The former six-term lawmaker, who represented most of Thurston County, has returned to government and politics after a seven-month stint as a stay-at-home dad to twin sons, now 6, The Olympian reported in Tuesday’s edition.
He’s taken a job coordinating lobbying at Vigor Industrial, a Portland-based shipbuilder and government contractor.
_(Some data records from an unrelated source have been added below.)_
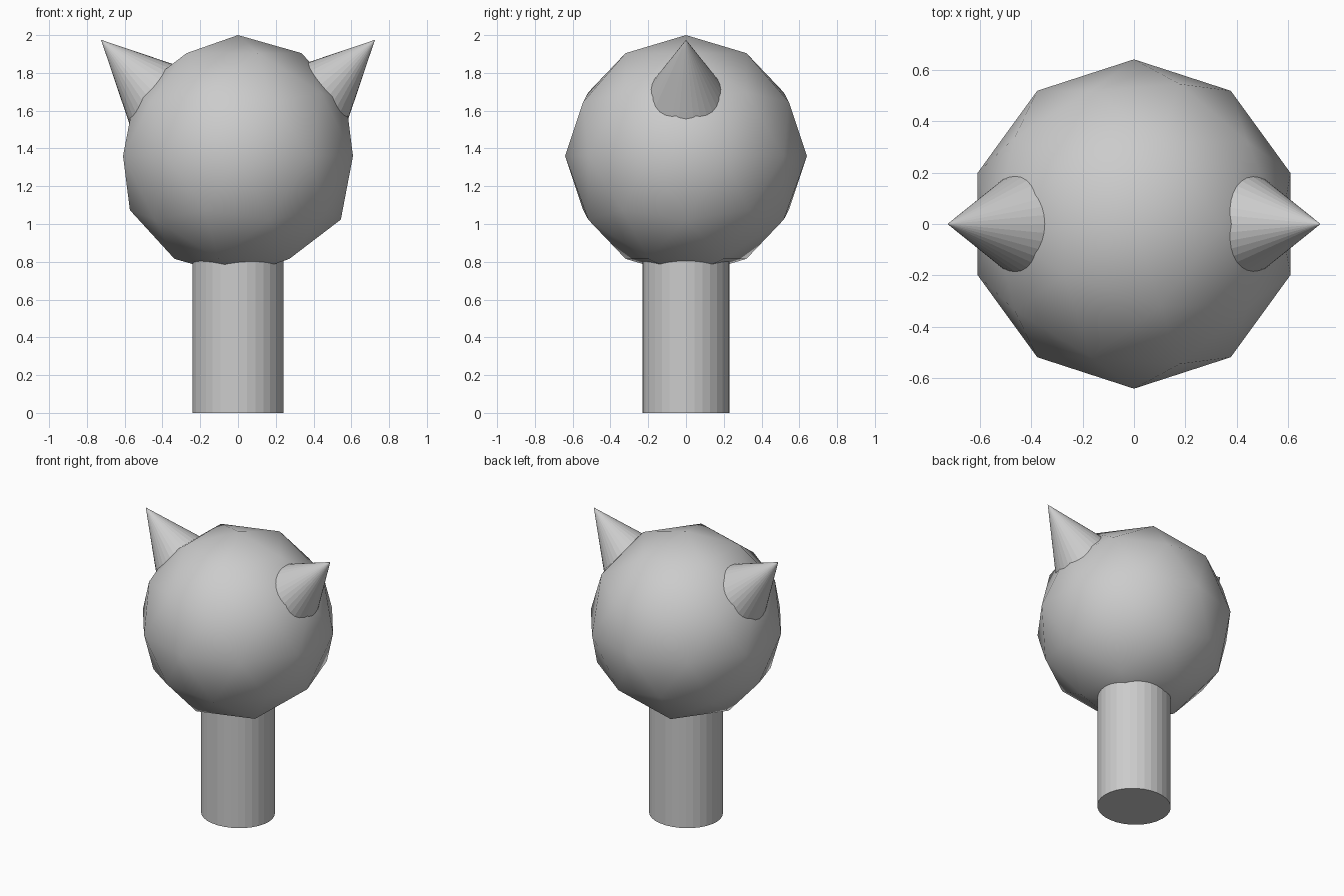
import bpy
from math import radians, sin, cos

if "Cube" in bpy.data.objects:
    bpy.data.objects.remove(bpy.data.objects["Cube"])

# Neck: slightly oval faceted column, top buried in the head
bpy.ops.mesh.primitive_cylinder_add(vertices=32, radius=1, depth=1, location=(0, 0, 0.5))
neck = bpy.context.object
neck.name = "neck"
neck.scale = (0.241, 0.231, 1.0)

# Head: low-poly ball, smooth shaded
bpy.ops.mesh.primitive_ico_sphere_add(subdivisions=2, radius=0.64, location=(0, 0, 1.36))
head = bpy.context.object
head.name = "head"
bpy.ops.object.shade_smooth()

# Ears: cones tilted 45 degrees outwards, placed by their tips
TILT, DEPTH = radians(45), 0.5
for side, name in ((-1, "left_ear"), (1, "right_ear")):
    x = 0.725 - sin(TILT) * DEPTH / 2
    z = 1.975 - cos(TILT) * DEPTH / 2
    bpy.ops.mesh.primitive_cone_add(vertices=32, radius1=0.248, radius2=0, depth=DEPTH,
                                    location=(side * x, 0, z),
                                    rotation=(0, side * TILT, 0))
    bpy.context.object.name = name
And he is promoting his book, “Character, Politics and Responsibility: Restarting the Heart of the American Republic.”
The 55-year-old former Pacific Lutheran University professor doesn’t rule out running for office again, but he will be in new territory, both politically and physically: His new home in Edmonds would fall in a district with an incumbent Democrat and not the open 1st District or the newly created 10th, if proposed redistricting maps are approved.
But for now, he’s not up for election and feeling free to espouse his views on issues facing candidates. “The fact is we’re going to have to raise taxes and we’re going to have to cut spending, both discretionary and entitlements” such as Medicare, Medicaid and Social Security, Baird said.
Otherwise, he added, “The choice is to pass deficits on to our kids, which is not tenable.”
Family isn’t far from his mind, since his sons, William and Walter, are getting more time with their dad, including trips to the ski slopes and to Yellowstone National Park for bear-watching and river-swimming. Earlier this year, the family left Vancouver and the 3rd Congressional District, which looks to become more Republican under the proposed new district lines, and moved to Snohomish County.
He said they moved closer to his wife’s brother and her job at the University of Washington, not for political reasons. Picking a new home with the goal of returning to Congress would have been “kind of stupid” before knowing where the political lines would be drawn, he said.
“Right now, I have no plans. You know, you never rule anything out 100 percent. That would be kind of foolish too,” Baird said.
He is working from home and from the former Todd Pacific shipyard in Seattle. Vigor is upgrading a Coast Guard icebreaker and wants to make sure the guard doesn’t scrap another of the vessels.
Vigor’s contract to build up to three ferries for Washington is contingent on future state dollars, likely from fees or new taxes.